Speaker Mark Stevenson Historic England. Mark is our local Archaeology Advisor - he is going to talk about current site work but will also answer your questions
Age Exchange Bakehouse, Bennett Park (rear of Age Exchange shop in The Village) 7.30 15th November
Meanwhile - here are some other bits and pieces.....................
7th December Christmas Social and Evening Talk. Des Pawson. Discovering a Lost Thames Pierhead Painter By
1st February Derek Morris. Recent Research on Sailortown and the London Docks.
1st March. Jim Lewis. London's Lea Valley - Britain's Best Kept Secret
5th April. John Window. My years on the River
3rd May Christopher Bull. Forgotten Parish of Denton
7th June Hannah Melissa Stockton. Oars, Oars, Sculls, Scullts., Constructing the Thames Watermen in the Eighteenth Century
5th July AGM and Chris Elmers.
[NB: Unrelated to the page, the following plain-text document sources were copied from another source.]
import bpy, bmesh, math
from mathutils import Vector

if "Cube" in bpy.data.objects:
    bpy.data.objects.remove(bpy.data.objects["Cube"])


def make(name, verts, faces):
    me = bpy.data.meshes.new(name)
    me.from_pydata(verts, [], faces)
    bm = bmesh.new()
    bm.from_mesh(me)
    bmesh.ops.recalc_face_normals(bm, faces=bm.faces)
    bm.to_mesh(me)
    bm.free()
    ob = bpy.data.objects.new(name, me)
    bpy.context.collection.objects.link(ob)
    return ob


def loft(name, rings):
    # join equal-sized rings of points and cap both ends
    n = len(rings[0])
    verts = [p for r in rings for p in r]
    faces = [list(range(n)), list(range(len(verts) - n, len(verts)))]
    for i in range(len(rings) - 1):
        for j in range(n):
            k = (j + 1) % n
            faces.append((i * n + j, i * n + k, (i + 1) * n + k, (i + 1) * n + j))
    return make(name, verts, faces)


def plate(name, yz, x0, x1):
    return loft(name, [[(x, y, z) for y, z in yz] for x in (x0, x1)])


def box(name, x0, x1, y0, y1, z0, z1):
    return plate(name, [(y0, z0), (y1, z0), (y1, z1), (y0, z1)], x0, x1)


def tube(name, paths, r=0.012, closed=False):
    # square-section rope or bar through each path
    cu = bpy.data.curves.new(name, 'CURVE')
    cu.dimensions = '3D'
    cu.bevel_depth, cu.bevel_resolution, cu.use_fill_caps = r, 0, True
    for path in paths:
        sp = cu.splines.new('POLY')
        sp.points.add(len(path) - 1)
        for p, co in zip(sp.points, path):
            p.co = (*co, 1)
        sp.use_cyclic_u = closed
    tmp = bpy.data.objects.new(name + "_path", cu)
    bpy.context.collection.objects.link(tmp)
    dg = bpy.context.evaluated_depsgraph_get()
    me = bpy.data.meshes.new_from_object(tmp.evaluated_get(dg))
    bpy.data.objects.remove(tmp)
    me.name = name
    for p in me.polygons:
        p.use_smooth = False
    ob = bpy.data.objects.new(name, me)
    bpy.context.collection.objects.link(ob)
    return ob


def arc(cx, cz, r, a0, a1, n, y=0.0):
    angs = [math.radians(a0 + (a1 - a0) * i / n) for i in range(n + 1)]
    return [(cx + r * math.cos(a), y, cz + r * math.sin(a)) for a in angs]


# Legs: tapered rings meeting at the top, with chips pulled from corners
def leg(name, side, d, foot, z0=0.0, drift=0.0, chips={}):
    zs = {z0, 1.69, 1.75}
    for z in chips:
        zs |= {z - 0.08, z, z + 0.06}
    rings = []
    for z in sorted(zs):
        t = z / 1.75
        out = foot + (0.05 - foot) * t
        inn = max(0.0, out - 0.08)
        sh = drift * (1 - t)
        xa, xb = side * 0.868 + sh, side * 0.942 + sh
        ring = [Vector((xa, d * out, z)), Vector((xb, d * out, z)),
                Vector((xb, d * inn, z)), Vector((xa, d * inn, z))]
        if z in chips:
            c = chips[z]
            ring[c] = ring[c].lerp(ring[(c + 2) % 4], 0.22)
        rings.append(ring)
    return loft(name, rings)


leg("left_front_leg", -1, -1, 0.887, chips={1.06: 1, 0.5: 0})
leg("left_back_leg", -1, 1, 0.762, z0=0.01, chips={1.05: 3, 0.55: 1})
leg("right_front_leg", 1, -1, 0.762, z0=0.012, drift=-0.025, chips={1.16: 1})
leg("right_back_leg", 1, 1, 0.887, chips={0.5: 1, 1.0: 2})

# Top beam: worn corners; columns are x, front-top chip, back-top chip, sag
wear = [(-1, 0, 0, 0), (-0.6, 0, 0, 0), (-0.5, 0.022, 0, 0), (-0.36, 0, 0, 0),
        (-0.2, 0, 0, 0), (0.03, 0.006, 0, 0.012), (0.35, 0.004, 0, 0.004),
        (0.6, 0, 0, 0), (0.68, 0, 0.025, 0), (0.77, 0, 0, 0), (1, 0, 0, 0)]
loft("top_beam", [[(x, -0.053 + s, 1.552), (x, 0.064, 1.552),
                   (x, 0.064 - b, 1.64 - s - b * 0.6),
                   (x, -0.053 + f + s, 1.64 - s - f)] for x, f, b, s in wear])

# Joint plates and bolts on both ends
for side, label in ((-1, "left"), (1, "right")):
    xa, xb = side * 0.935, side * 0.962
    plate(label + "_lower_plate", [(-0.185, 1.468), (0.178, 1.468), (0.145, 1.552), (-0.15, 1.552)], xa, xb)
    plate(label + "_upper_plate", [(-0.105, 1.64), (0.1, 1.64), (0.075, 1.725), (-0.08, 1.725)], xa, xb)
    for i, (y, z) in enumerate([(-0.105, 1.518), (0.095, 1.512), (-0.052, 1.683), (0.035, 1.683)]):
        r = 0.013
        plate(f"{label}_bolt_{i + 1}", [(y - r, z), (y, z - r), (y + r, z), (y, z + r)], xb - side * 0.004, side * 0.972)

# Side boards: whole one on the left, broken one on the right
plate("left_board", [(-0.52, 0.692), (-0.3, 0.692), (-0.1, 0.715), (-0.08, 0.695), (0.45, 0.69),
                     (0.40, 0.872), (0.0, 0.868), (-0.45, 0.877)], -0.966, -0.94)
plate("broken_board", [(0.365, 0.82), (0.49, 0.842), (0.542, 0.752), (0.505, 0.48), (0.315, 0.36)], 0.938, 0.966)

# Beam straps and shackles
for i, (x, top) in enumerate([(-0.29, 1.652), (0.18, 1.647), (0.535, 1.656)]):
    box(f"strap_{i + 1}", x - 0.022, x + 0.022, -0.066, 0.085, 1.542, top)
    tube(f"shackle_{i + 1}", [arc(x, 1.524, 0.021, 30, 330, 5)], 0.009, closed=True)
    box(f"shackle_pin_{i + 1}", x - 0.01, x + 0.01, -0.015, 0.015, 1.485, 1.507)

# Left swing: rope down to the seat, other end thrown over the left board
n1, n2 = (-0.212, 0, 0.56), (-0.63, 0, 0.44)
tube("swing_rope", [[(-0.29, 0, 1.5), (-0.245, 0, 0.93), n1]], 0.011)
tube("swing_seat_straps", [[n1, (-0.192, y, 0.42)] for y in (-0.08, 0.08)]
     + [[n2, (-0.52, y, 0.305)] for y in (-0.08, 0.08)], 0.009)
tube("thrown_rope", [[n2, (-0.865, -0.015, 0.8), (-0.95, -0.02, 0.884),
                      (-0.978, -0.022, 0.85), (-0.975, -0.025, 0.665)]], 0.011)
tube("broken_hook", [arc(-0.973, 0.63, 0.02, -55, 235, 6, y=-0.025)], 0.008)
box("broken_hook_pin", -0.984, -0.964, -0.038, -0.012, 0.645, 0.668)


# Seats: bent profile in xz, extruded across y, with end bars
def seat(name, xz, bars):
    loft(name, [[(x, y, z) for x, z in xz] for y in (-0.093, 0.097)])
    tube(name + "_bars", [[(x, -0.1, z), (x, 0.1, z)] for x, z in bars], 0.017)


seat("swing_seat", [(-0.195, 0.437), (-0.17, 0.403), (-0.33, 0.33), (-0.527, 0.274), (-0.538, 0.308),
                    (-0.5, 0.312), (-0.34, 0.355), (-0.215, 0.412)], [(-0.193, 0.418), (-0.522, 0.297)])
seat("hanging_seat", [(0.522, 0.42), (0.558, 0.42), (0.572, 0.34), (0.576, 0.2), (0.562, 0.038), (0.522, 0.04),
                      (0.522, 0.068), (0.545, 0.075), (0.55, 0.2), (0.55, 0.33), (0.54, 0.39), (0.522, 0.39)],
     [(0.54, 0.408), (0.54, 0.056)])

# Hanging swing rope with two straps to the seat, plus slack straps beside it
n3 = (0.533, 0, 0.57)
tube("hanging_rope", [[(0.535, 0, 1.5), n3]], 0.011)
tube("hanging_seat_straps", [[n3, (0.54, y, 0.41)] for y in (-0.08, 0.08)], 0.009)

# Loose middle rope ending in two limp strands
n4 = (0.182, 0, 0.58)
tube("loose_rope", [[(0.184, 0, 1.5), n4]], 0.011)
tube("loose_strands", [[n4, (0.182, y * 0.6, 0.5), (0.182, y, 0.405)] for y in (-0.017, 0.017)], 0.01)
The Hempen Jig. The Story of Execution Dock
2nd August - walk with Diane Burstein Refugees, Railway, a River and a Ram Historic Wandsworth
6th September - Elizabeth Wiggams, An Archivists View of Morden College
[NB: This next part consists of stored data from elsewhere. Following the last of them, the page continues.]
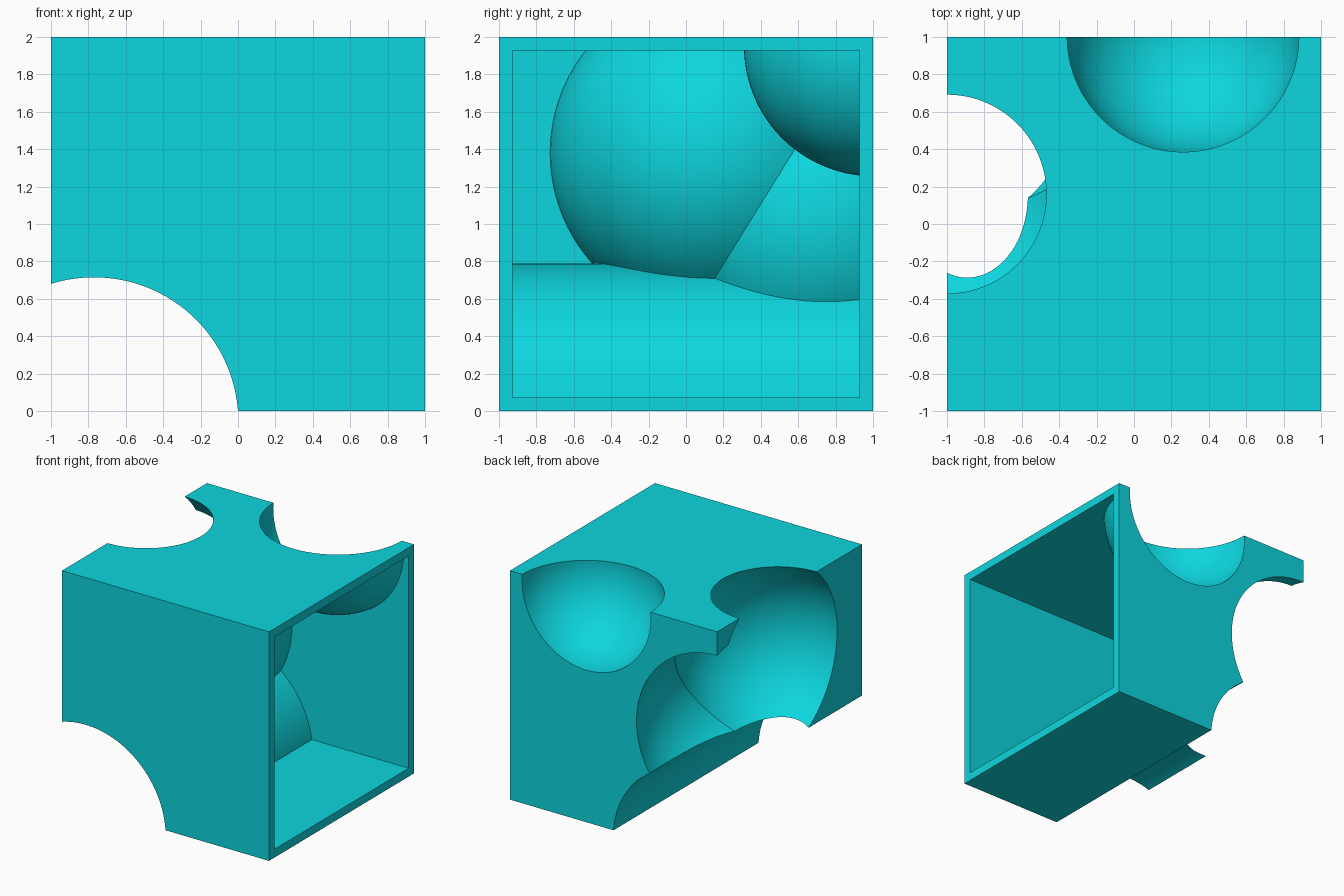
import bpy
import math

if "Cube" in bpy.data.objects:
    bpy.data.objects.remove(bpy.data.objects["Cube"])

WALL = 0.073
# spherical bites: centre, radius
BITES = [
    ((-1.0, 0.16, 1.38), 0.817),
    ((-1.0, 0.751, 1.013), 0.817),
    ((0.262, 1.005, 1.95), 0.622),
]
# round channel along y: centre x, centre z, radius
CHANNEL = (-0.77, -0.057, 0.772)


def box(name, lo, hi):
    mid = [(a + b) / 2 for a, b in zip(lo, hi)]
    bpy.ops.mesh.primitive_cube_add(size=1, location=mid)
    ob = bpy.context.object
    ob.name = name
    ob.scale = [b - a for a, b in zip(lo, hi)]
    bpy.ops.object.transform_apply(location=True, rotation=True, scale=True)
    return ob


def cutters(grow):
    """All bites and the channel, enlarged by the wall thickness when needed."""
    result = []
    for centre, radius in BITES:
        bpy.ops.mesh.primitive_uv_sphere_add(
            segments=96, ring_count=48, radius=radius + grow, location=centre)
        result.append(bpy.context.object)
    x, z, radius = CHANNEL
    bpy.ops.mesh.primitive_cylinder_add(
        vertices=128, radius=radius + grow, depth=3,
        location=(x, 0, z), rotation=(math.pi / 2, 0, 0))
    result.append(bpy.context.object)
    for ob in result:
        ob.name = "cutter"
        ob.hide_render = True
    return result


def subtract(target, tools):
    bpy.context.view_layer.objects.active = target
    for tool in tools:
        mod = target.modifiers.new("cut", 'BOOLEAN')
        mod.operation = 'DIFFERENCE'
        mod.solver = 'EXACT'
        mod.object = tool
        bpy.ops.object.modifier_apply(modifier=mod.name)
        bpy.data.objects.remove(tool, do_unlink=True)


# hollow inside, open on the right, keeping an even wall around every bite
cavity = box("cavity", (-1 + WALL, -1 + WALL, WALL), (1.5, 1 - WALL, 2 - WALL))
cavity.hide_render = True
subtract(cavity, cutters(WALL))

# outer block with the bites, the channel and the hollow removed
shell = box("block_shell", (-1, -1, 0), (1, 1, 2))
subtract(shell, cutters(0) + [cavity])

# smooth curved walls, crisp edges
bpy.ops.object.select_all(action='DESELECT')
shell.select_set(True)
bpy.context.view_layer.objects.active = shell
bpy.ops.object.shade_smooth_by_angle(angle=math.radians(20))

# colour
mat = bpy.data.materials.new("cyan")
mat.diffuse_color = (0.004, 0.67, 0.73, 1)
mat.use_nodes = True
mat.node_tree.nodes["Principled BSDF"].inputs["Base Color"].default_value = mat.diffuse_color
shell.data.materials.clear()
shell.data.materials.append(mat)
4th October. Edward Sargeant. Blockade Running in the American Civil War with special reference to London Built Ships
1st November. Stephen Humphery. A History of Maritime Rotherhithe - from Hoys to Cunarders.
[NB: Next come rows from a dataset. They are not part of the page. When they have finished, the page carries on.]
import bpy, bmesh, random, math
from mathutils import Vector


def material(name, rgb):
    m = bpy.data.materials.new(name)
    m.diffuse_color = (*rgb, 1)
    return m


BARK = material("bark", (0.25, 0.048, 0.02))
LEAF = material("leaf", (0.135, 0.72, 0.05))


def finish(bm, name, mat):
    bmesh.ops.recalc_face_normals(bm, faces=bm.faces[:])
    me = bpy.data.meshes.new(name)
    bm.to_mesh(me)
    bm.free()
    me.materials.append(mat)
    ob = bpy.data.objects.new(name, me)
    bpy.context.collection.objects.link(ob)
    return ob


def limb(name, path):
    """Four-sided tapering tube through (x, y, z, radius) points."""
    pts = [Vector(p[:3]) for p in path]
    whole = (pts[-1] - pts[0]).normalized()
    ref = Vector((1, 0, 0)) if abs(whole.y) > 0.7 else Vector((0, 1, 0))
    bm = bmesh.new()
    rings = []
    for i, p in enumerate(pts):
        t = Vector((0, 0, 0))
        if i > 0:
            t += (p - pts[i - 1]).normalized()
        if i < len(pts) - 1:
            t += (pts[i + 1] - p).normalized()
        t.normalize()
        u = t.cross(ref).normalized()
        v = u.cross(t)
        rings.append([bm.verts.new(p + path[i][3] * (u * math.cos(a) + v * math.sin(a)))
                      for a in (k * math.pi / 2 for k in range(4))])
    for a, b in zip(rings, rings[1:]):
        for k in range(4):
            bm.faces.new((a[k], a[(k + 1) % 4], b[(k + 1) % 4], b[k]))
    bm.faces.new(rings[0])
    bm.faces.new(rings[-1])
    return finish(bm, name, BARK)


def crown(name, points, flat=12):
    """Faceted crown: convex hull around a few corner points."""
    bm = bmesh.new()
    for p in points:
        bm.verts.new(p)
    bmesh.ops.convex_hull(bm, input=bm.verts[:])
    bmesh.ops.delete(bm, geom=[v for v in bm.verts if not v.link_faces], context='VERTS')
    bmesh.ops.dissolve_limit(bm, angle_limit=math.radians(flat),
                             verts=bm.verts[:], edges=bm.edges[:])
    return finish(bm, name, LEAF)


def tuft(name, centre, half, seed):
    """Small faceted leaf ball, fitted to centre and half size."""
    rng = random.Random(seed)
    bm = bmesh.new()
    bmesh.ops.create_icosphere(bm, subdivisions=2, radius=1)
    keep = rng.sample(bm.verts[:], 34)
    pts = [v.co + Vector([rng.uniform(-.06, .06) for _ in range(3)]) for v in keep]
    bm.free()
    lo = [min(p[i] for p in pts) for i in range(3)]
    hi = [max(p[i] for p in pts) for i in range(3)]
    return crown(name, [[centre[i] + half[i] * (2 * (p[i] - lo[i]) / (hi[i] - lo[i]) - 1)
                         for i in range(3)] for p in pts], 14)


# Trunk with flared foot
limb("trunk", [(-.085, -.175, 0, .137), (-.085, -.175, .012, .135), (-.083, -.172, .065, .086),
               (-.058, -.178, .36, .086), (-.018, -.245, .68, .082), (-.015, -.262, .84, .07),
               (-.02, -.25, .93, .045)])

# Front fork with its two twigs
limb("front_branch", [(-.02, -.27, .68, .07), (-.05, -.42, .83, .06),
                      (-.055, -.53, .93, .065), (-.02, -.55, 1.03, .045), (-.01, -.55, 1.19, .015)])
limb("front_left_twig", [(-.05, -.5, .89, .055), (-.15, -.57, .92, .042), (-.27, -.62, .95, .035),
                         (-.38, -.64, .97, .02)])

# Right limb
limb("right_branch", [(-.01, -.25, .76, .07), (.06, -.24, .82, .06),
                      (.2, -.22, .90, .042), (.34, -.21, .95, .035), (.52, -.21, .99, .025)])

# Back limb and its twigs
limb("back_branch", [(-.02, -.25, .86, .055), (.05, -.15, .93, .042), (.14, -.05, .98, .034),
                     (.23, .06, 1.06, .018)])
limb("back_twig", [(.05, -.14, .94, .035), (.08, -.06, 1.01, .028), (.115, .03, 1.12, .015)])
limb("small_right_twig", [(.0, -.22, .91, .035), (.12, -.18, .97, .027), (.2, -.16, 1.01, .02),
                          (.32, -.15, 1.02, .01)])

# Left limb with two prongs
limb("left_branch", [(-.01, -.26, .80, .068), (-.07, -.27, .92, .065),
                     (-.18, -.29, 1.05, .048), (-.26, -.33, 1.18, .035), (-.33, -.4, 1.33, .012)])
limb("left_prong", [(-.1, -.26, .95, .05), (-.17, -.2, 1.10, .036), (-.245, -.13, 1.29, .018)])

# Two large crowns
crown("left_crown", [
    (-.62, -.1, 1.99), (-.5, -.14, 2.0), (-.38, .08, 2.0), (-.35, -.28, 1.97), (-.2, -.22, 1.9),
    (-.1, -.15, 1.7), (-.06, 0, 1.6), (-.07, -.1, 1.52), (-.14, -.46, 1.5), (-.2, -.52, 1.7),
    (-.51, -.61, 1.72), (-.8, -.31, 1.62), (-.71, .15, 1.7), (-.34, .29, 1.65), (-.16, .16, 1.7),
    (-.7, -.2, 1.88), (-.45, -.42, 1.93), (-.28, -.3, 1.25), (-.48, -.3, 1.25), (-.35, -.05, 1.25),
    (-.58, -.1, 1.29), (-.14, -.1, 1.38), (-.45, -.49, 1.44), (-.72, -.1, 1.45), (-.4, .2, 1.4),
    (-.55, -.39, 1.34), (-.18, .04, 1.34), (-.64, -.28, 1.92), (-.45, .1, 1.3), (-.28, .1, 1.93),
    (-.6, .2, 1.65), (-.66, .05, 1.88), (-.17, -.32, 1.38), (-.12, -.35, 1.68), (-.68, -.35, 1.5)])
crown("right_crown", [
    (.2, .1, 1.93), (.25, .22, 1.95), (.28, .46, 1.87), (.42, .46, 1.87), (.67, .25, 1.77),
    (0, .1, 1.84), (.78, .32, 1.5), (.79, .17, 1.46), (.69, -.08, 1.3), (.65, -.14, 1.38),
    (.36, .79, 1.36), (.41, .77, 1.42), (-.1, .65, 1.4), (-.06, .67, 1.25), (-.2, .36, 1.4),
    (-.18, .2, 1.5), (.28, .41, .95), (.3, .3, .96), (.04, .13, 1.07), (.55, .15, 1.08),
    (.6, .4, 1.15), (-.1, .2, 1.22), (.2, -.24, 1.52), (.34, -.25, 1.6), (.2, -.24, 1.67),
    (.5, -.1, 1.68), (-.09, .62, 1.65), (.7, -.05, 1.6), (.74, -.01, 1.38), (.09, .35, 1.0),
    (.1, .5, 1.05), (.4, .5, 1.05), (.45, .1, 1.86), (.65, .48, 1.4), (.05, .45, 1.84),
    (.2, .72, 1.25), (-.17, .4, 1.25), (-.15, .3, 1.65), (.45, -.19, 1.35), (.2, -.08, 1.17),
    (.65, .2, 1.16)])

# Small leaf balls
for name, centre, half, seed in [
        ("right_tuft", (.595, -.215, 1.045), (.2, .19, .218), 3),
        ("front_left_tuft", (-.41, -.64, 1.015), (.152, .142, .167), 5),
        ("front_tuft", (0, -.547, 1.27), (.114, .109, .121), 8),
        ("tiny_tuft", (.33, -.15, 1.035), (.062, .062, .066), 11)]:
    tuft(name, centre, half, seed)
We are also asked to advertise the Thames Crossing Conference on 13th May. Details of how to book will be on the DHG web site in the new year.
Also in the DHG mailout is a report of a paper given to the Group by Chris Ellmers on Industrial Discontent in Thames Shipyards 1795-1802. ---
..... it has been known for a long time that despite Trade Union histories which put the birth of organised labour disputes into the mid to late 19th century, that there was a lot going on before that. And that the dock yards and shipwrights were a particularly active bunch. Chris gave a lot of detail about organisations in the Deptford and Rotherhithe areas - one book published in 1802 by a Deptford worker countered the press's view of such disputes. Chris quoted advertisements in The Kentish Mercury from 1795 which indicate an ongoing dispute in some of South London's private shipyards. There were petitions against pay cuts in 1802 and 100 strike breaking workers were sent to Deptford from Chatham and there w ere a number of demonstrations - these included striking caulkers who were met by 100 constables outside Barnard's Deptford Yard.
The new Energy Centre will have a capacity of 87 MW. Its construction was partly financed from the European Union Regional Development
(we haven't reproduced the photo - copyright reasons - but you all know what it looks like anyway)
AIA have also reproduced a short note about the new historical plaque about the foot tunnel.
Also sent from AIA with their mailout is a copy of Barrie Trinder's The Industrial Archaeology of Shropshire. This is a very very good book and a great read. I know its not about Greenwich - or London, come to that. It have heard it said about Barrie Trinder that he hated London so much that he never mentioned it in his books. But, that as may be, he was very very good about Shropshire..
Another book which has turned up is 'The other side of Airfix' by Arthur Wood. Now I remember well, as most of us will, the giant word 'AIRFIX' spelt out giant letter by giant letter across the side of their factory down the road. I was therefore very disappointed to find only one short reference in the book to their Charlton works. And that is inaccurate because they say "Airfix used an old London County Council trolleybus repair depot in Charlton..,,.. this has now disappeared as part of the redevelopment of the Greenwich Peninsula'. Well yes - it was in THE LCC tram depot but I would very much dispute that that was on the Greenwich Peninsula - in fact the site is now a trading estate running on the east side of the Angerstein Line, and that is definitely Charlton. I also suspect that there are some remains on the site, albeit of the trams, not Airfix.
So - has anyone got any information about what Airfix actually did there????
DONT FORGET MARK STEVENSON'S TALK